■ What you should do ■
Lines from the records below that contain the word "around" are to be copied out.

■ Records excerpted from a collection ■
==========

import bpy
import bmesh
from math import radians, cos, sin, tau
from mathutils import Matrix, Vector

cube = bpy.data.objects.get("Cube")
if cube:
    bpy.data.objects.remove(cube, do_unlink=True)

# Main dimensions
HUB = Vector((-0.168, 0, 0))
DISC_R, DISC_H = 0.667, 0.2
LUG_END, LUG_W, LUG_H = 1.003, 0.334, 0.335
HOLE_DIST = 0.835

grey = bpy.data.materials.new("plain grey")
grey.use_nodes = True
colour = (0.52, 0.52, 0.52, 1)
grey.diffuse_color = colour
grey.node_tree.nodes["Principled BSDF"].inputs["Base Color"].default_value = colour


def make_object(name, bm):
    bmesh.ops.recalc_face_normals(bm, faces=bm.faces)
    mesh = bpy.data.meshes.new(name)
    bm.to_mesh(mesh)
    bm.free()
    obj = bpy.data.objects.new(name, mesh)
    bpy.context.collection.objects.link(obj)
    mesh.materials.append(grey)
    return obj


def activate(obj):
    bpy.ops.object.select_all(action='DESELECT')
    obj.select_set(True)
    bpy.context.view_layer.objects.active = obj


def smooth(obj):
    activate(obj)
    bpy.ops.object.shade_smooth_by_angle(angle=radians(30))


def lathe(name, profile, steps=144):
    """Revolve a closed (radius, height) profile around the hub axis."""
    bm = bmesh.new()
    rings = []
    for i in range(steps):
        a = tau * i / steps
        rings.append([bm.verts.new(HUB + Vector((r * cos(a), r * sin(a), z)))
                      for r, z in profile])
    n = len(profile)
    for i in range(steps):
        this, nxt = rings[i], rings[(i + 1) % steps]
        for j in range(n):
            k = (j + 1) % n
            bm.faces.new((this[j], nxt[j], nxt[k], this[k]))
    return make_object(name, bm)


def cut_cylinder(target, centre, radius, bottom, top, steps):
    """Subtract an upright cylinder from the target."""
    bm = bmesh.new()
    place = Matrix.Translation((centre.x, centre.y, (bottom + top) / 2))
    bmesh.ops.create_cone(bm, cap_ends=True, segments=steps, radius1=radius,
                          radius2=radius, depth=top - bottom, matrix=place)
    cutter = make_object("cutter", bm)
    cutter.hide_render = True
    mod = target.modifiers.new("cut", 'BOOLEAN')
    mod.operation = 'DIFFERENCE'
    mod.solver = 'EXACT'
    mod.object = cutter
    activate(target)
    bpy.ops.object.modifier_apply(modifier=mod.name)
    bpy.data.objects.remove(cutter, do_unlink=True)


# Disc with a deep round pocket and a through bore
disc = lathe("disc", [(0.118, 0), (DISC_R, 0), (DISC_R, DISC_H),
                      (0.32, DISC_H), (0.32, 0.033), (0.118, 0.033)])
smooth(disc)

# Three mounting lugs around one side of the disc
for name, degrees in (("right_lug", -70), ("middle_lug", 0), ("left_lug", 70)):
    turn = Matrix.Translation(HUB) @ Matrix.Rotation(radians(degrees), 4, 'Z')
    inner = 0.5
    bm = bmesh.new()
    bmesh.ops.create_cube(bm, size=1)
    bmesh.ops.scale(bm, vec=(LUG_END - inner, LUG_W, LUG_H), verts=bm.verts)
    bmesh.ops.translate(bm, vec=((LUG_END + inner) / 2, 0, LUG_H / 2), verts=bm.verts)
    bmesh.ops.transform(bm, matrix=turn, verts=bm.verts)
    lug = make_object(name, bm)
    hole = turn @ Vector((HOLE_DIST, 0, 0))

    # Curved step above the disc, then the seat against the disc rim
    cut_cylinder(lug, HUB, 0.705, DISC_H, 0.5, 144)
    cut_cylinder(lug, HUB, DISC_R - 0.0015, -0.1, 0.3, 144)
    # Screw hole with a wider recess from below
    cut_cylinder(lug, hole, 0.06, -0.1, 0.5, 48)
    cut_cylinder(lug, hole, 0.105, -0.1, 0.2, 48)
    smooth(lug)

==========

■ Reply ■
    """Revolve a closed (radius, height) profile around the hub axis."""
# Three mounting lugs around one side of the disc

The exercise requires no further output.